NEW YORK, July 17 (Reuters) - A forward-looking measure of U.S. economic growth fell in the latest week but its yearly growth rate surged to levels last seen in 2004, easing concerns that a second economic stimulus may be needed from Washington, a research group said on Friday.
The Economic Cycle Research Institute, a New York-based independent forecasting group, said its Weekly Leading Index slipped to 118.1 in the week to July 10 from a revised 119.0 the prior week, which ECRI originally reported at 118.5.
The index’s annualized growth rate surged to a five-year high of 7.0 percent from 6.2 percent one week ago, which was revised higher from 5.4 percent.
It was the gauge’s highest yearly growth rate reading since the week ended May 14, 2004, when it was 7.1 percent.

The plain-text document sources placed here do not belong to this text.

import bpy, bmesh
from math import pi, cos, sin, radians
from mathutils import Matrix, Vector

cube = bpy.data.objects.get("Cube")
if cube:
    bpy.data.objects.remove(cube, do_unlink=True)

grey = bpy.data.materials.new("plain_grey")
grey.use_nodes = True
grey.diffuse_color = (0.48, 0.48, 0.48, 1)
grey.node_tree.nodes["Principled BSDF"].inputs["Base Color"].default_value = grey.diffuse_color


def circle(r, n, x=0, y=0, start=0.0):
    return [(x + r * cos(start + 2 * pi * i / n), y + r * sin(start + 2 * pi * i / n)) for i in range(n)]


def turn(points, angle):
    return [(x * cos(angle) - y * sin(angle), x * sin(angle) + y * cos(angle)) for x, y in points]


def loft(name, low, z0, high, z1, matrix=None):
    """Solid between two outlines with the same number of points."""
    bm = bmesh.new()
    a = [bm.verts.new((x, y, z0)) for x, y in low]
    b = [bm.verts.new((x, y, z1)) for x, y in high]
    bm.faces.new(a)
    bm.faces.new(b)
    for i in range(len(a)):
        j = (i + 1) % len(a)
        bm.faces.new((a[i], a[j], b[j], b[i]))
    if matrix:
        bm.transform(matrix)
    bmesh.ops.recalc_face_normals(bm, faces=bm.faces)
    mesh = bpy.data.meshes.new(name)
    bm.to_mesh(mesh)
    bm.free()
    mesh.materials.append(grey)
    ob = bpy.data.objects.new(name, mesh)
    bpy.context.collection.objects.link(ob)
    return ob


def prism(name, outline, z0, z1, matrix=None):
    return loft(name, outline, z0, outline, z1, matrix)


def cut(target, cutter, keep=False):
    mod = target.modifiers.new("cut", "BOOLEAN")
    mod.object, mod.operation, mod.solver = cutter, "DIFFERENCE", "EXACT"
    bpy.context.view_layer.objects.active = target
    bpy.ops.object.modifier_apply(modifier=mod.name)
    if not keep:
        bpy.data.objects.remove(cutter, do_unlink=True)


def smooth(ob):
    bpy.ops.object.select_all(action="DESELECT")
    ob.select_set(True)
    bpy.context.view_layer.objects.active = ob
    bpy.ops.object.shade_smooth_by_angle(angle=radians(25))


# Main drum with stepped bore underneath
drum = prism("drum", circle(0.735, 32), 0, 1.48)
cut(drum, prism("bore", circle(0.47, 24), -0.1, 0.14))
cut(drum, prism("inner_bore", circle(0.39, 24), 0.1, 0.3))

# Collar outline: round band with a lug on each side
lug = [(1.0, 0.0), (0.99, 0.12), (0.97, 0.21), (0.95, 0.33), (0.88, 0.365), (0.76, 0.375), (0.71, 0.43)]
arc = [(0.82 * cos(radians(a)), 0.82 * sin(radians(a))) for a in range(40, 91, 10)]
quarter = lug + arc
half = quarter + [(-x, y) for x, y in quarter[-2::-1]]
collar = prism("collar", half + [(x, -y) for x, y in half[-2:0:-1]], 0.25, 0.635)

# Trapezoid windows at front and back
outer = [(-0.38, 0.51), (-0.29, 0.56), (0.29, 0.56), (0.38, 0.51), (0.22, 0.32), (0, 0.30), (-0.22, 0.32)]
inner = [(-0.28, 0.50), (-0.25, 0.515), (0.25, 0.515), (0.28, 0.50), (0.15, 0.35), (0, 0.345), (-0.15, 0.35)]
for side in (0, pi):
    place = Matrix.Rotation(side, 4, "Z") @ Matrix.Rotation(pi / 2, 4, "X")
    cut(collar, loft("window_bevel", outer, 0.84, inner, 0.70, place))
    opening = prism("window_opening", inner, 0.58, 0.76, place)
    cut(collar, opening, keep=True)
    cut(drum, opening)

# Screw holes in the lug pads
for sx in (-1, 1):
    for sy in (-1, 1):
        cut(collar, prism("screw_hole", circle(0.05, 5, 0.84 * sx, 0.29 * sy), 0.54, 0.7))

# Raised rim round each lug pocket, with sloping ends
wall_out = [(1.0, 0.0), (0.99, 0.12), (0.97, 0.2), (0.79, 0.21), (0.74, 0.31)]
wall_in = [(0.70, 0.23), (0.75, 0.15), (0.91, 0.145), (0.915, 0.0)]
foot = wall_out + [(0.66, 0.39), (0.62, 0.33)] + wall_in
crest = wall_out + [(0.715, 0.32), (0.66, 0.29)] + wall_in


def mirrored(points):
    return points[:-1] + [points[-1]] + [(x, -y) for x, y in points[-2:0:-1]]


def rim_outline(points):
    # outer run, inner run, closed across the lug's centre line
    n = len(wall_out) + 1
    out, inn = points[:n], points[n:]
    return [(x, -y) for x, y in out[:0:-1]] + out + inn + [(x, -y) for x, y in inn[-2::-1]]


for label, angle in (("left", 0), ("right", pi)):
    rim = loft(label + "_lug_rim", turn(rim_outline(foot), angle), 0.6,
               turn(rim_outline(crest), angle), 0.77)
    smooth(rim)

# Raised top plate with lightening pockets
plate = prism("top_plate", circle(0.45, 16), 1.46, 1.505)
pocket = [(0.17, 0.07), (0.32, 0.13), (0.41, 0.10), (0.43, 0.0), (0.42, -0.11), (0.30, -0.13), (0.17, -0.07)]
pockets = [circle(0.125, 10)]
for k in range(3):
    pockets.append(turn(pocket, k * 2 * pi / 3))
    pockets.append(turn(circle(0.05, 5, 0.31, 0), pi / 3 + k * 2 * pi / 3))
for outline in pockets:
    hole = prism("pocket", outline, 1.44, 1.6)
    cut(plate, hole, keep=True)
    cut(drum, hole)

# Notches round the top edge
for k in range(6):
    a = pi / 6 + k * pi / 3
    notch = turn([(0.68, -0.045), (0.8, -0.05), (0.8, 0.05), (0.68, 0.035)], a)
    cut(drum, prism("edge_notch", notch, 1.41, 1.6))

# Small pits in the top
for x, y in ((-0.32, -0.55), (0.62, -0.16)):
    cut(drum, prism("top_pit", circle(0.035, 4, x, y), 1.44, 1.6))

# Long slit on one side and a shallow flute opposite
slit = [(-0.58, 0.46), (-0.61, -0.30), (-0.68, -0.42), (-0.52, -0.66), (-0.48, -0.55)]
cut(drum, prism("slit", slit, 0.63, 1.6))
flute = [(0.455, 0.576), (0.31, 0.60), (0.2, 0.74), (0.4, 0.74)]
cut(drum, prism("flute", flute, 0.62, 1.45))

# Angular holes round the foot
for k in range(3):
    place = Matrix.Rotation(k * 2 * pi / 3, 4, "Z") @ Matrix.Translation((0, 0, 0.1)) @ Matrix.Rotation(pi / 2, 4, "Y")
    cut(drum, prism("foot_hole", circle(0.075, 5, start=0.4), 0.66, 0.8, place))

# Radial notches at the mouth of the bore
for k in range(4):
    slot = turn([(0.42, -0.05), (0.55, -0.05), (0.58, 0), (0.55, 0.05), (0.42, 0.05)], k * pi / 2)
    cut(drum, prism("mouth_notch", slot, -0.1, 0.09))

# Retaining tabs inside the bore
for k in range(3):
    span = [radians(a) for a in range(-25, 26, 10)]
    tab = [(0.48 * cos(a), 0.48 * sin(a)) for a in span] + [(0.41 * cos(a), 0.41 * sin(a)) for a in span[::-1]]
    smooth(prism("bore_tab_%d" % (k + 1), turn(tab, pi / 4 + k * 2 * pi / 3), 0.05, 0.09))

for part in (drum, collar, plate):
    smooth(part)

Lakshman Achuthan, managing director at ECRI, said that he expects a smooth economic recovery in the near term, and that calls for a second stimulus are unnecessary.
“The recession is already ending,” he said. “With WLI growth surging to a five-year high, the recession’s days are numbered, and the coming recovery is looking more resilient.”
The weekly index inched lower largely due to softer housing activity, according to Achuthan. (Reporting by Camille Drummond, Editing by Chizu Nomiyama)